*How to complete this task*.
Begin with the line where "i, z, first)" appears. Set down that line and the rest of the records below it exactly as given.

== Segment start ==

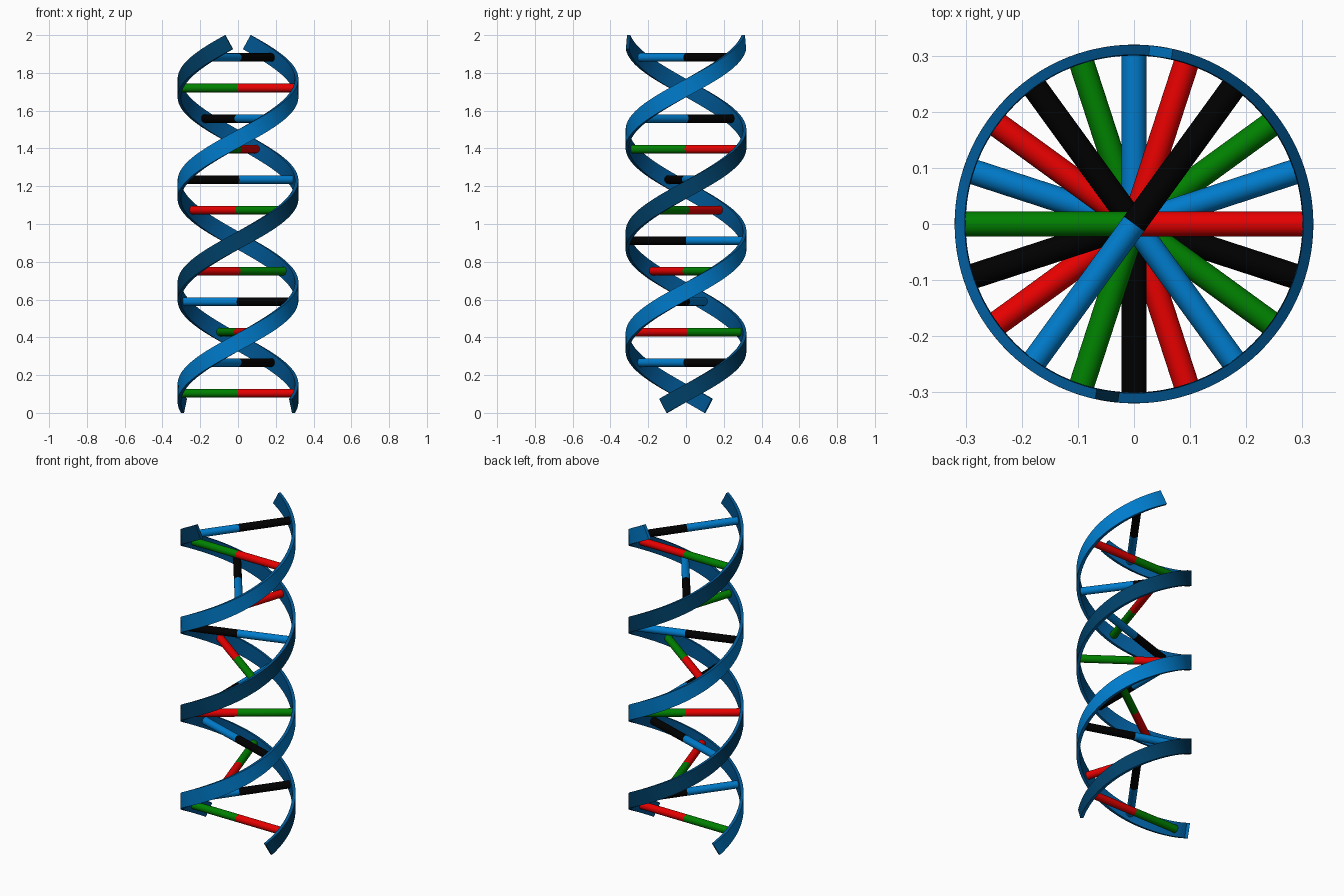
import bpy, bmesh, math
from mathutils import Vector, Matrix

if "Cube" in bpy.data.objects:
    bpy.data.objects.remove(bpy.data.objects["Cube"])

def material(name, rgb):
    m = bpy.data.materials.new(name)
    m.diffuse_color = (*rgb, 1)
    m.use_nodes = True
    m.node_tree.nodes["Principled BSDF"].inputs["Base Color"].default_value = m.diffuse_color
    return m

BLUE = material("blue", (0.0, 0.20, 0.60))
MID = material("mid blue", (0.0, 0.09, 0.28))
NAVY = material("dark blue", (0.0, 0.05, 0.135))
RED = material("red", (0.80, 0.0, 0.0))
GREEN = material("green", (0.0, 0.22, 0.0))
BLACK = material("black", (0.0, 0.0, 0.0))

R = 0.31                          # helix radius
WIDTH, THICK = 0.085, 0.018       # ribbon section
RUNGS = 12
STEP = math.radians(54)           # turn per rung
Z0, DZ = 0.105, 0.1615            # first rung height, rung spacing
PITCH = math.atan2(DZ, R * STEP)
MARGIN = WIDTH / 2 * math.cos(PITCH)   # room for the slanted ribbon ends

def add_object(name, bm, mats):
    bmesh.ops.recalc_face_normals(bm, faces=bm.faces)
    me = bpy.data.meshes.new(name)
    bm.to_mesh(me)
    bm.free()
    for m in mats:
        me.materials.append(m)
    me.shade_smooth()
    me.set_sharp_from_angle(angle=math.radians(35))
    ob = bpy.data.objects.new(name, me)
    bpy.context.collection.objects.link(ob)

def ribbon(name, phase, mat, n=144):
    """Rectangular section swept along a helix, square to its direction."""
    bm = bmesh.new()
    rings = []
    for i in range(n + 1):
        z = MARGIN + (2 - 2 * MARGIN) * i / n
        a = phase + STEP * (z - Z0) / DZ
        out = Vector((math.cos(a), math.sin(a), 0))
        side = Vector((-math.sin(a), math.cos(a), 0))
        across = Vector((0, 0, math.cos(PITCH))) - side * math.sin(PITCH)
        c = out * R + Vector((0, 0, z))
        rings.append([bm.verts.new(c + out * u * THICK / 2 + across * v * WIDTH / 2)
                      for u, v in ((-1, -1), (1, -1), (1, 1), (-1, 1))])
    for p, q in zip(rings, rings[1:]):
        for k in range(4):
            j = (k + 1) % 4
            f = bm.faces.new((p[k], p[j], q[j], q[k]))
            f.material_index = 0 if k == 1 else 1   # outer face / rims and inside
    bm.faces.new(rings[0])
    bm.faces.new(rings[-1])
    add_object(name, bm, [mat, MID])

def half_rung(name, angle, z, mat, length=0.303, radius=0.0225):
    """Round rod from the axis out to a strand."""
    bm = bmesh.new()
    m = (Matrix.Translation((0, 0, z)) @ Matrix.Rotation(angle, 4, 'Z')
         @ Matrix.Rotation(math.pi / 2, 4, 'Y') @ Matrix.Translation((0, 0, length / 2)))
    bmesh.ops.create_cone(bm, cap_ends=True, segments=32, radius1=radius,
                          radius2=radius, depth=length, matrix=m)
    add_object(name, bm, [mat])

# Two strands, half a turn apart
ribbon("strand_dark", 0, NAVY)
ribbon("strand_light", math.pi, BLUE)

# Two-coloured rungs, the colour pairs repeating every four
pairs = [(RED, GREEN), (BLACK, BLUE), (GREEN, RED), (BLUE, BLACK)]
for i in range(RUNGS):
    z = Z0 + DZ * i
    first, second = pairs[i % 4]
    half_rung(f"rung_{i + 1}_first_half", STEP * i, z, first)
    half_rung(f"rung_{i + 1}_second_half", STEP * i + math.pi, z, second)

== Segment end ==

*Written response*.
    half_rung(f"rung_{i + 1}_first_half", STEP * i, z, first)
    half_rung(f"rung_{i + 1}_second_half", STEP * i + math.pi, z, second)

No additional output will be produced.